Consider just how much the earnings for these two categories have grown apart over the years. In the 1960s partners earned about twice what a solo practitioner did. In 2010, after the Great Recession, partners earned more than seven times as much. There is a clear split into two professions and the gulf has widened considerably since the mid-1980s.
Solo practitioners have done miserably since the 1980s. Adjusted for inflation to 2010 dollars, the average solo practitioner earned $69,955 in 1988 and $46,560 in 2010, a 34 percent decline in buying power. The years from 2008 to 2011 have been bad for law partners. They have seen almost a 16 percent decrease in real earnings over just a three-year period, easily the worst stretch in the 44 years of data.
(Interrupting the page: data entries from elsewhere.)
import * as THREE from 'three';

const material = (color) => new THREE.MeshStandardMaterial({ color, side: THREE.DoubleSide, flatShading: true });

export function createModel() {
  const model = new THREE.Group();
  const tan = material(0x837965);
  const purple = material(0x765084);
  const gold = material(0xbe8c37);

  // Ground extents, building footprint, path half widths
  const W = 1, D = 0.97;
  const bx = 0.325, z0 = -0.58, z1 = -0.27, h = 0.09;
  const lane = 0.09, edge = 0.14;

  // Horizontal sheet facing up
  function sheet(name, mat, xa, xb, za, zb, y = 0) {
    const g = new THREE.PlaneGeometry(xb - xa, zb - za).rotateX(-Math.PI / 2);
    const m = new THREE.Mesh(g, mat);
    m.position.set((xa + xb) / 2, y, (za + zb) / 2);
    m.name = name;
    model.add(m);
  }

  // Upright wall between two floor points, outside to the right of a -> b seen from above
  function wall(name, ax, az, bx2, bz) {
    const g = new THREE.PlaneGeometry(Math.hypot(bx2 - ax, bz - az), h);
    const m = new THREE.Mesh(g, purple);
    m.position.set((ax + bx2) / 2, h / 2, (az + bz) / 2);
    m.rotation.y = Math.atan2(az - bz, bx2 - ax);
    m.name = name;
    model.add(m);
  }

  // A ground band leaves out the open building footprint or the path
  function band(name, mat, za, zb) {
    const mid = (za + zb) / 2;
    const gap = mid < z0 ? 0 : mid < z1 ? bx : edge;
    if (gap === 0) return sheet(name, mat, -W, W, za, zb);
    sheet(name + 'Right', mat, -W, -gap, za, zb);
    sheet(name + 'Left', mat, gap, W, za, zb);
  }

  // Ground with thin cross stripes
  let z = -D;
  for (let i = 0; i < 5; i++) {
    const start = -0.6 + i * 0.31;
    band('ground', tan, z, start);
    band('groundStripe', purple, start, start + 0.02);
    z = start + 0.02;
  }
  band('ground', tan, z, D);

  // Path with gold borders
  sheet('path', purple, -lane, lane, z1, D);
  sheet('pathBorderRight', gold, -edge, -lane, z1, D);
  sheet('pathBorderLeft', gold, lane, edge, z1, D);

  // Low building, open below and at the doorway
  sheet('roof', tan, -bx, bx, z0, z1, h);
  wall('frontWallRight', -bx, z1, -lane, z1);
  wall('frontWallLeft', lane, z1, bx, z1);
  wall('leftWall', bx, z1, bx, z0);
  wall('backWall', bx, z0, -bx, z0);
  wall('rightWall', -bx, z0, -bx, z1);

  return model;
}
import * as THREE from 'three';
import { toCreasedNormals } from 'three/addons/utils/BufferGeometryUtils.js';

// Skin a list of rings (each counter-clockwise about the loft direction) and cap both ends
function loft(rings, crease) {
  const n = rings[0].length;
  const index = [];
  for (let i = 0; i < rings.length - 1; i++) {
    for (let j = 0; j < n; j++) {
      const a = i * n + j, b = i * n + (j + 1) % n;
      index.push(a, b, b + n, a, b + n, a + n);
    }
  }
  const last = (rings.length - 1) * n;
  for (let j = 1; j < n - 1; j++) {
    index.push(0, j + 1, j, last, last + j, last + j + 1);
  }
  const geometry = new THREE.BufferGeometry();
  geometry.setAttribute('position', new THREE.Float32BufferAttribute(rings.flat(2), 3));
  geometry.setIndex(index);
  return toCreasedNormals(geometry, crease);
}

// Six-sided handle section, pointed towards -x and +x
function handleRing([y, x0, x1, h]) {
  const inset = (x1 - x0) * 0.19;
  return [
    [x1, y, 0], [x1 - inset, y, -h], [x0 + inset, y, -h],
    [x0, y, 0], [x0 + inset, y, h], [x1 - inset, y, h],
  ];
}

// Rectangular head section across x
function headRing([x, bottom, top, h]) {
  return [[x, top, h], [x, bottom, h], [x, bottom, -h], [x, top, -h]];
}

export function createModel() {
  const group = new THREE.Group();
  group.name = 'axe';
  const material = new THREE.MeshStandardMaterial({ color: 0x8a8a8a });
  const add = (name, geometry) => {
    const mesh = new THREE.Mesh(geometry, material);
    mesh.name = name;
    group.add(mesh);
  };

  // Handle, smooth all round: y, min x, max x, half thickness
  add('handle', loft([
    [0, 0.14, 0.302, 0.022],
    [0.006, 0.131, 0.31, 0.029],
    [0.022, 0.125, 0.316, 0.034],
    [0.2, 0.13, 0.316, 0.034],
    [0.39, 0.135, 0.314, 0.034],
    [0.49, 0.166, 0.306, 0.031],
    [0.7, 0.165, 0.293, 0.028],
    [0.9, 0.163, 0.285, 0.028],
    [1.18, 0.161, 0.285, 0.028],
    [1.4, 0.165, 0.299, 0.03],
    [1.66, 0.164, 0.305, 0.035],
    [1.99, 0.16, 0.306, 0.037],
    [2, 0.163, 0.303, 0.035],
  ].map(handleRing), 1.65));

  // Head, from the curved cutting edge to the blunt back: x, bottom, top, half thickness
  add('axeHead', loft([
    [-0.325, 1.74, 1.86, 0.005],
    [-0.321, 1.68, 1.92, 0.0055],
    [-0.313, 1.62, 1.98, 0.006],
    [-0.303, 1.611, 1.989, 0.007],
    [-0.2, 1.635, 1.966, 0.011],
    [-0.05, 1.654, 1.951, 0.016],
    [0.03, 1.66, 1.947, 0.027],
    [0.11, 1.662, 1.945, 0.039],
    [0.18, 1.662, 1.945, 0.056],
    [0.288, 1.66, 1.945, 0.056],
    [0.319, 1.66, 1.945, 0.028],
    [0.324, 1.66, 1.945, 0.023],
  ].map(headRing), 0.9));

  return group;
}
Despite the fact that the last 30 years have been lean ones for the majority of American lawyers, more law schools opened, and existing schools relentlessly raised tuition and accepted more students. Between 1987 and 2010, the number of ABA-accredited law schools increased from 175 to 200 and total JD enrollment rose from 117,997 to 147,525. Over the same period law school tuition rose over 440 percent for instate residents at public institutions and 220 percent at private institutions. Student debt loads have increased substantially as well.
The fall of Big Law in 2008 finally brought public attention to the employment numbers for law graduates, and applications and attendance at law schools have fallen steeply since 2010. The downward trend is so marked that unless it reverses in 2014–15 fewer students may apply to law school than enrolled in 2010–11. In 2013 only 39,674 first-year students enrolled in ABA-accredited law schools, the lowest number since 1977. Some law schools may close, but a much likelier result is that law schools will risk disaccreditation by admitting anyone they can and cutting costs rather than actually closing the doors. This may mean closing the law library altogether or replacing the bulk of the tenured faculty with adjuncts. It is inexpensive to run a skeleton law school that has few administrators and is taught by adjunct faculty.
The question then shifts to what the ABA would do. The ABA has never disaccredited a fully accredited American law school, and the legal and public relations ramifications of such a move are unclear.
Things sound grim, no? Most of the work on this subject has, in fact, been negative. It has also been written by the parties most likely to suffer, law professors and Big Law partners. Many recent books by law professors and Big Law partners grimly describe the changes: The Lawyer Bubble, Failing Law Schools, Declining Prospects, Don’t Go to Law School (Unless). In contrast, this book attempts to fairly describe the many challenges and still present the glass-half-full case.
Benjamin Barton is the Helen and Charles Lockett Distinguished Professor of Law at the University of Tennessee. His scholarship ranges from bias in the judiciary, to the backgrounds of Supreme Court Justices, to libertarianism in the world of Harry Potter. His scholarship has been covered in Time Magazine, the New York Times, Wall Street Journal, Washington Post, Washington Examiner, Sydney Morning Herald, and ABA Journal. He is the author of The Lawyer-Judge Bias in the American Legal System.